### EXERCISE INSTRUCTIONS:
Search the data below for the string "translate" and copy all lines where it shows up.

### MATERIAL PROVIDED:

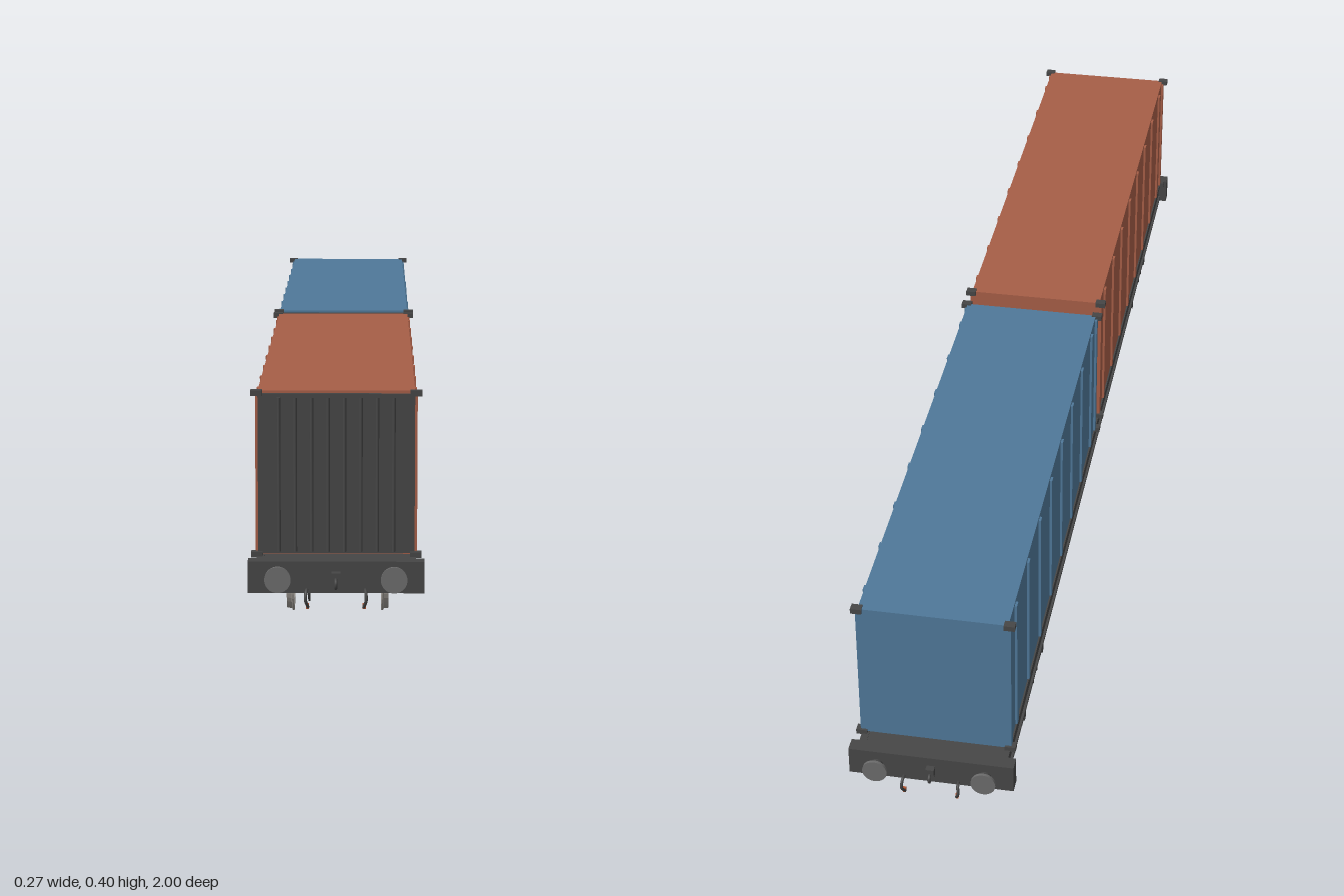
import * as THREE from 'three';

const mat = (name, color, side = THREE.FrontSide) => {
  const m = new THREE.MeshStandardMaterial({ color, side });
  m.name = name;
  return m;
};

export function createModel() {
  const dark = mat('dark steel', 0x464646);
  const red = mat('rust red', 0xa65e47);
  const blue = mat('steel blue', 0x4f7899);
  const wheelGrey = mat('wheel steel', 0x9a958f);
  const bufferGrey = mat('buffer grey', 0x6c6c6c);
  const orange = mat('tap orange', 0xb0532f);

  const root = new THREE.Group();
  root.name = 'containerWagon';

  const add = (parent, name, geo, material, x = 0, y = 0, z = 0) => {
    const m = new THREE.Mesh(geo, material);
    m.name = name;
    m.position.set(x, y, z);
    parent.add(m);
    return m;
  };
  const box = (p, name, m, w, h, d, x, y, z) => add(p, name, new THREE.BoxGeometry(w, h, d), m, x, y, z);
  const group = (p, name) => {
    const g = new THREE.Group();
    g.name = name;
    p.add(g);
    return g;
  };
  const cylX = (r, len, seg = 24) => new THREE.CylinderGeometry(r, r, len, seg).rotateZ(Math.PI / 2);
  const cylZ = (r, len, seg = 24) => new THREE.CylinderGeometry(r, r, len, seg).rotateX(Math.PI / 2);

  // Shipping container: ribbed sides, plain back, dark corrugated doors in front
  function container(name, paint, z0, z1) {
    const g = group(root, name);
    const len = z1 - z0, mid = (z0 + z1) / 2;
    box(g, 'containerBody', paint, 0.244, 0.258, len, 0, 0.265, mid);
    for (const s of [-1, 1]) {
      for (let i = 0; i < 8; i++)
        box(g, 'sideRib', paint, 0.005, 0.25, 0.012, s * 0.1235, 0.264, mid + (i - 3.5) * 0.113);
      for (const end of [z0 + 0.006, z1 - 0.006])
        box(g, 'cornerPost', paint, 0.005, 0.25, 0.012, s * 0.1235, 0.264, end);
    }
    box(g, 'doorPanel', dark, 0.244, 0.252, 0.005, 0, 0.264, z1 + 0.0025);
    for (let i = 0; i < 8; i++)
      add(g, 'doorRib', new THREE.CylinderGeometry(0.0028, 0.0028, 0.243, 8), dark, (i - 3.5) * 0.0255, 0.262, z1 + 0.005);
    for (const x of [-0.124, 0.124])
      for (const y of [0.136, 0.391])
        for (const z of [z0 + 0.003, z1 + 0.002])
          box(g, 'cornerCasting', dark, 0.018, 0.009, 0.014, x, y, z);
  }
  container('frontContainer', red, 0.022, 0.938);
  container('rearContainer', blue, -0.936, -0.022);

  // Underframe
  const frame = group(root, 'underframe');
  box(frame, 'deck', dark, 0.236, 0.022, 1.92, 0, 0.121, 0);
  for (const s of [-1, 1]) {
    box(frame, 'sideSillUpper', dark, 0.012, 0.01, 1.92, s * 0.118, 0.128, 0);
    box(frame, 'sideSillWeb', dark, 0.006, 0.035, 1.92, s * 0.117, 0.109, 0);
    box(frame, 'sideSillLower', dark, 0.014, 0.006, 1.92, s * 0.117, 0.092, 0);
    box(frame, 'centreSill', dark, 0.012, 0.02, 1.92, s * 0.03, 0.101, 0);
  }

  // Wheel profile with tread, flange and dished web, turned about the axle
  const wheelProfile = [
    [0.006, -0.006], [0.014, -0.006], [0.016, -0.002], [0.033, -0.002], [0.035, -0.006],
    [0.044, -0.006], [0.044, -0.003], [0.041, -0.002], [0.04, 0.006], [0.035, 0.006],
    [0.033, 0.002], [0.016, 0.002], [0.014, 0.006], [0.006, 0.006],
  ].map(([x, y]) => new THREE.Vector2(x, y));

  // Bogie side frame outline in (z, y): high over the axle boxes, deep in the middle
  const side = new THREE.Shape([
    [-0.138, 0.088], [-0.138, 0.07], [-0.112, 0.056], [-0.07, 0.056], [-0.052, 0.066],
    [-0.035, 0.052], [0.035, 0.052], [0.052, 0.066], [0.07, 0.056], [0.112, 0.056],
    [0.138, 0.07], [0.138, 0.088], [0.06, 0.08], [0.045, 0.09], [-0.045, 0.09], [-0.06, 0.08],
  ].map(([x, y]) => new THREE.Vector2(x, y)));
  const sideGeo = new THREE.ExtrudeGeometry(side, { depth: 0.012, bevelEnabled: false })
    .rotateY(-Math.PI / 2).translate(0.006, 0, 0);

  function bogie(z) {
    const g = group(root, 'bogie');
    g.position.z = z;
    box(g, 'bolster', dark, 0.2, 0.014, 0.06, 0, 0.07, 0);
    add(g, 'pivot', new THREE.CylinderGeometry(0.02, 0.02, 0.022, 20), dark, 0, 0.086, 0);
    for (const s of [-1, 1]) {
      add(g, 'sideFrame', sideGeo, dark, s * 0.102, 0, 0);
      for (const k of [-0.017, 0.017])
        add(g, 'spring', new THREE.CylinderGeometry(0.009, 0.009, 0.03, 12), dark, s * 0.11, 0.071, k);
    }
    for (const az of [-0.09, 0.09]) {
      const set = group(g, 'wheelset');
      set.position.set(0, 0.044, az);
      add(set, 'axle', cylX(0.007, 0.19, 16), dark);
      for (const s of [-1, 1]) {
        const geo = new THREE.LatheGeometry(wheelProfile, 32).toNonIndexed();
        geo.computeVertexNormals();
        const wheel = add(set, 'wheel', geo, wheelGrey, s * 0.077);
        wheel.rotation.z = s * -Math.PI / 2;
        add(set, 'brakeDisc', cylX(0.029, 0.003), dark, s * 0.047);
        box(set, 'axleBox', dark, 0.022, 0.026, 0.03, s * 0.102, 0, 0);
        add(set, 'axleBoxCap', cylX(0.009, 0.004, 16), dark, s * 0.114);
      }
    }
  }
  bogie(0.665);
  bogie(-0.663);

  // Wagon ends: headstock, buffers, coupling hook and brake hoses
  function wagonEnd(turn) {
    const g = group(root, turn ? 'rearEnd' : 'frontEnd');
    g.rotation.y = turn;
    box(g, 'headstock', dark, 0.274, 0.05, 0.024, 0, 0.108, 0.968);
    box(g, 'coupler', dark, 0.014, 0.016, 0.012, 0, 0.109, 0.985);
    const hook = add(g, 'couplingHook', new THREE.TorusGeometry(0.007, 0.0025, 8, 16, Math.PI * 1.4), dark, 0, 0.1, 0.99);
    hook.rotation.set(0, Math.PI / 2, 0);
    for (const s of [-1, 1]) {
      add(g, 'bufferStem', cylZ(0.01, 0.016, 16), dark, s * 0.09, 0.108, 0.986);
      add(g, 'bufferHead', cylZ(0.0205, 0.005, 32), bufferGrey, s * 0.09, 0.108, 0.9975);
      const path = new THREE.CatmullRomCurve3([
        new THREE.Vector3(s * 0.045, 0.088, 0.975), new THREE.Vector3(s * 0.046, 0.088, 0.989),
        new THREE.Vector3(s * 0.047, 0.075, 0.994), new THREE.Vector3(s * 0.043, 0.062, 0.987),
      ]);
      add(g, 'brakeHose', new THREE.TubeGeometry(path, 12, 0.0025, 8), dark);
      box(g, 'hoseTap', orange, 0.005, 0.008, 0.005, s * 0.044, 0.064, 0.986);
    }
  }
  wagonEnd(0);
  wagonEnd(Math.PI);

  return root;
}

---

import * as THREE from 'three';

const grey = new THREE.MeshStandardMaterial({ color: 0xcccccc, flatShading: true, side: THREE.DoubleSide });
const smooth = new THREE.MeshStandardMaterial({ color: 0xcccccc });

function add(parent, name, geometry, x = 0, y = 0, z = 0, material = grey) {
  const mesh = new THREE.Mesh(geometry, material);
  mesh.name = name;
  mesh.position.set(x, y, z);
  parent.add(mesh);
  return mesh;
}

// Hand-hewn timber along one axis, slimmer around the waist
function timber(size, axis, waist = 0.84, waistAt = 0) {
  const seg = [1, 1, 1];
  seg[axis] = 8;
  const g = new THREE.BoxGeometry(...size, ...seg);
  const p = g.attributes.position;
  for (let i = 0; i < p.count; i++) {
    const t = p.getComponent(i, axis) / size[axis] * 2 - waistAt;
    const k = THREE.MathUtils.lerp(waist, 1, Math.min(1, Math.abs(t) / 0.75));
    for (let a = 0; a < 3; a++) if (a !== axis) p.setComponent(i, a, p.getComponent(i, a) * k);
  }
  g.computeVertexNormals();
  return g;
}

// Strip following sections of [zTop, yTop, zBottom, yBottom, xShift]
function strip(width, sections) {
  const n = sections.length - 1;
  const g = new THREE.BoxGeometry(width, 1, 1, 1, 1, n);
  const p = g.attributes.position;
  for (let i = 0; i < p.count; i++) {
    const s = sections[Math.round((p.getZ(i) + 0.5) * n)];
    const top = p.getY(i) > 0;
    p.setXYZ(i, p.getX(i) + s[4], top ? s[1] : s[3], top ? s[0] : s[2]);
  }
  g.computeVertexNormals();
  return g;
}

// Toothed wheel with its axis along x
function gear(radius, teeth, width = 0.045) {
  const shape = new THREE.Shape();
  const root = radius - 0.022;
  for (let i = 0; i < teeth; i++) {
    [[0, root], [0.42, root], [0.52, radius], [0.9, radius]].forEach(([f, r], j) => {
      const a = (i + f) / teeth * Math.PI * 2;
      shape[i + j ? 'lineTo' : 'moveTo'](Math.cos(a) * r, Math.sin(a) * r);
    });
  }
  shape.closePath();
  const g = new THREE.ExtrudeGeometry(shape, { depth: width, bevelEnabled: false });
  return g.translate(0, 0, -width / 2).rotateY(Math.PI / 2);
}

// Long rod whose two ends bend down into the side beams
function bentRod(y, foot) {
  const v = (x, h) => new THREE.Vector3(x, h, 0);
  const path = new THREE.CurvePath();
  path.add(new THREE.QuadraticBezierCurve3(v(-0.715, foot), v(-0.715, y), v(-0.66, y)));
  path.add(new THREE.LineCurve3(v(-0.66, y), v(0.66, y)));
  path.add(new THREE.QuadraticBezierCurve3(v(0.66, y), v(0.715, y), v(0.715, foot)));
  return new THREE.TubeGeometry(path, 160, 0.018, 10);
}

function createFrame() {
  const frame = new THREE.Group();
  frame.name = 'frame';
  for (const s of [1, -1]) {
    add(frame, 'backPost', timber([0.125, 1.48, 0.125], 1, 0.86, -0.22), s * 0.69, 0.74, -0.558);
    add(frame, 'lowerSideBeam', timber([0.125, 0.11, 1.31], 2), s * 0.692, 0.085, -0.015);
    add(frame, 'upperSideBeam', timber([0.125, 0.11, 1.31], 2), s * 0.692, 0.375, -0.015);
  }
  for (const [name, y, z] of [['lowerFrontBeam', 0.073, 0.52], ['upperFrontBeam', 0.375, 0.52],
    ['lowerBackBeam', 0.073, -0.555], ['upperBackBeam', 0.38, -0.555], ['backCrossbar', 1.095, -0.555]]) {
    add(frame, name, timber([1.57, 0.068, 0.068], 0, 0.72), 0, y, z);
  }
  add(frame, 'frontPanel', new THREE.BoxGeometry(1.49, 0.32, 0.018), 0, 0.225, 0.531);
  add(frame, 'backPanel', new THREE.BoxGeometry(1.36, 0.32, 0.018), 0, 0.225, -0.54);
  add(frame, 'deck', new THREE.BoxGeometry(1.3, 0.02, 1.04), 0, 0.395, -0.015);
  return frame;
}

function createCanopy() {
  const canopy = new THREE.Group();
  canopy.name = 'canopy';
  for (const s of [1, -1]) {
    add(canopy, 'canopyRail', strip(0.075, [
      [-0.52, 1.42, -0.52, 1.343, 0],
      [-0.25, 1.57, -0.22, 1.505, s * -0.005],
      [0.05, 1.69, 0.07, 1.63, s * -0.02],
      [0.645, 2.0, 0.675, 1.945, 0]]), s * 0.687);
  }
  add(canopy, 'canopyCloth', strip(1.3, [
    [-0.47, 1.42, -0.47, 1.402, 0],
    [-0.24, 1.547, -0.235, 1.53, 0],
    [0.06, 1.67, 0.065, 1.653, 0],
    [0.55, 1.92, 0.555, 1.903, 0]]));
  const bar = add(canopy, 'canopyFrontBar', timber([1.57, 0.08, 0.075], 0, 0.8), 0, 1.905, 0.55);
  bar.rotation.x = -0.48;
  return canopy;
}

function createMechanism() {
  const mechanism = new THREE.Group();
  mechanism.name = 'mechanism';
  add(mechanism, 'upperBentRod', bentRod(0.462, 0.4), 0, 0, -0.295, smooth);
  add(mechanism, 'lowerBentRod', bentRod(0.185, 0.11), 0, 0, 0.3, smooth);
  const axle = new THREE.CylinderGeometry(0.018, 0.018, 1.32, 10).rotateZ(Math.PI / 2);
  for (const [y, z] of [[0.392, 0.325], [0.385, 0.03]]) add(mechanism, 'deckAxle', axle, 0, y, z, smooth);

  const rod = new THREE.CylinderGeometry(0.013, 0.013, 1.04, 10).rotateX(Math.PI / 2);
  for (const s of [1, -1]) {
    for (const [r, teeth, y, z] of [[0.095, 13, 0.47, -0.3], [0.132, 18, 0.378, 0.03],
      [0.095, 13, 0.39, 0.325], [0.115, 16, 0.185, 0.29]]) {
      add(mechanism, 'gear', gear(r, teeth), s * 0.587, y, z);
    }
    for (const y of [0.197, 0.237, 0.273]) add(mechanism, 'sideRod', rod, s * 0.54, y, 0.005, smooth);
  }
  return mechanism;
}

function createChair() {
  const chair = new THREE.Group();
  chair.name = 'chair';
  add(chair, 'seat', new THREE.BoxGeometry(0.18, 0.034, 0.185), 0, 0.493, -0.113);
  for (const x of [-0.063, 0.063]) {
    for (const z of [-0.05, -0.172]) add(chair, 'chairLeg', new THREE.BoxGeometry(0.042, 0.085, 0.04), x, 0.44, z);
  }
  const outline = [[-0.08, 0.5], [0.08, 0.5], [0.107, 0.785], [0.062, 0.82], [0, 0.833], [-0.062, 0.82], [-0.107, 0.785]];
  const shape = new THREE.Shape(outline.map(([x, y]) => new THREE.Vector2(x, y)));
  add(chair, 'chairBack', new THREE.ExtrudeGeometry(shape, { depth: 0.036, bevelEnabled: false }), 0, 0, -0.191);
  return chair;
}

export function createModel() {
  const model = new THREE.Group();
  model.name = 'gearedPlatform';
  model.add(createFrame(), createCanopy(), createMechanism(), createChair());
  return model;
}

### ANSWER:
    .rotateY(-Math.PI / 2).translate(0.006, 0, 0);
  return g.translate(0, 0, -width / 2).rotateY(Math.PI / 2);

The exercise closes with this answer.